That looks not unlike the old Shizuoka yoseikan. The big thing Mochizuki Sensei liked, though, was full sutemi randori--an hour or more of nothing but sutemi waza, night after night. After all the general technical practice, he would say, "Okay. Randori." and that meant sutemi randori, usually.
He always stressed that budo meant doing what was necessary, but never doing more than necessary to end the attack or "take the fight out of the attacker." He was a moral person, but not extremely religious like O-Sensei. Still, he revered O-Sensei as both a teacher and a deep friend.
Best to you.

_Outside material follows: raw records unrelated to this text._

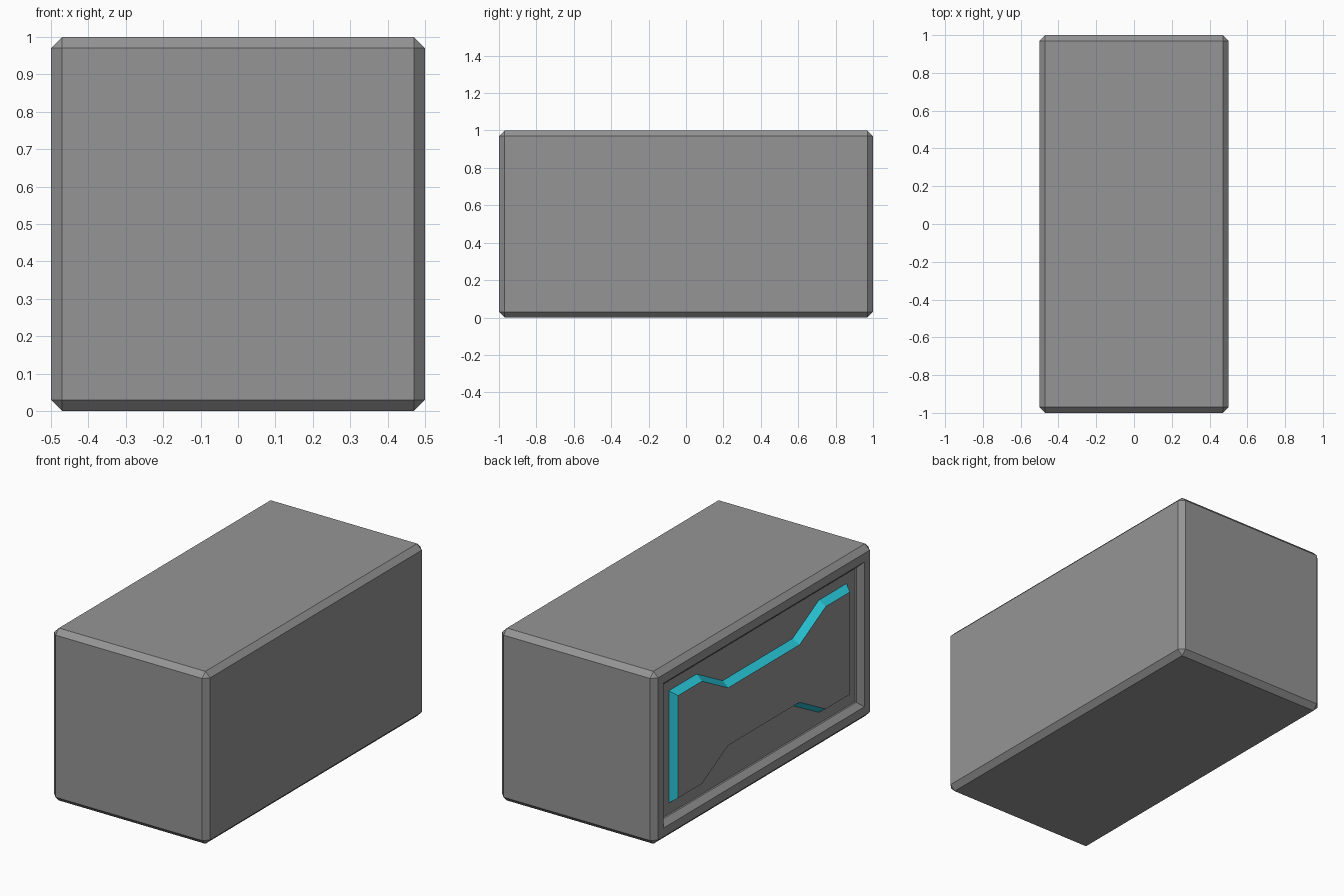
import bpy, bmesh

if "Cube" in bpy.data.objects:
    bpy.data.objects.remove(bpy.data.objects["Cube"])


def make_material(name, color):
    mat = bpy.data.materials.new(name)
    mat.diffuse_color = (*color, 1)
    mat.use_nodes = True
    mat.node_tree.nodes["Principled BSDF"].inputs["Base Color"].default_value = mat.diffuse_color
    return mat


def make_object(name, bm, materials):
    mesh = bpy.data.meshes.new(name)
    bm.to_mesh(mesh)
    bm.free()
    for mat in materials:
        mesh.materials.append(mat)
    obj = bpy.data.objects.new(name, mesh)
    bpy.context.collection.objects.link(obj)
    return obj


def inset(bm, face, thickness, depth=0.0):
    return bmesh.ops.inset_region(bm, faces=[face], thickness=thickness, depth=depth,
                                  use_even_offset=True, use_boundary=True)["faces"]


grey = make_material("dark_grey", (0.30, 0.30, 0.30))
cyan = make_material("edge_cyan", (0.022, 0.57, 0.70))

# Chamfered box
bm = bmesh.new()
bmesh.ops.create_cube(bm, size=1)
for v in bm.verts:
    v.co.y *= 2
    v.co.z += 0.5
bmesh.ops.bevel(bm, geom=bm.edges[:], offset=0.03, offset_type='OFFSET',
                segments=1, profile=0.5, affect='EDGES')
bm.normal_update()

# Recess in the left side: flat rim, sloped wall, then a small straight step
side = min(bm.faces, key=lambda f: f.calc_center_median().x)
inset(bm, side, 0.05)
inset(bm, side, 0.03, -0.03)
inset(bm, side, 0.0, -0.01)
make_object("box_body", bm, [grey])

# Raised waisted panel: quarter outline mirrored to a full loop
quarter = [(0.815, 0.325), (0.56, 0.325), (0.32, 0.195)]
top = quarter + [(-y, z) for y, z in reversed(quarter)]
loop = top + [(y, -z) for y, z in reversed(top)]

bm = bmesh.new()
panel = bm.faces.new([bm.verts.new((-0.46, y, 0.5 + z)) for y, z in loop])
panel.normal_update()
if panel.normal.x > 0:
    panel.normal_flip()
# Sloped coloured edge around the grey panel front
for f in inset(bm, panel, 0.028, 0.04):
    f.material_index = 1
panel.material_index = 0
make_object("side_panel", bm, [grey, cyan])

I've heard "take the fight out of the fighter" described as "neutralizing the attack without 'neutralizing' the attacker". And I've also heard aikido described by one of my teachers, Anno Sensei, as an 'art of friendship'. While Anno Sensei formally represents neither one of the traditions mentioned in the thread name, the concepts seem to permeate.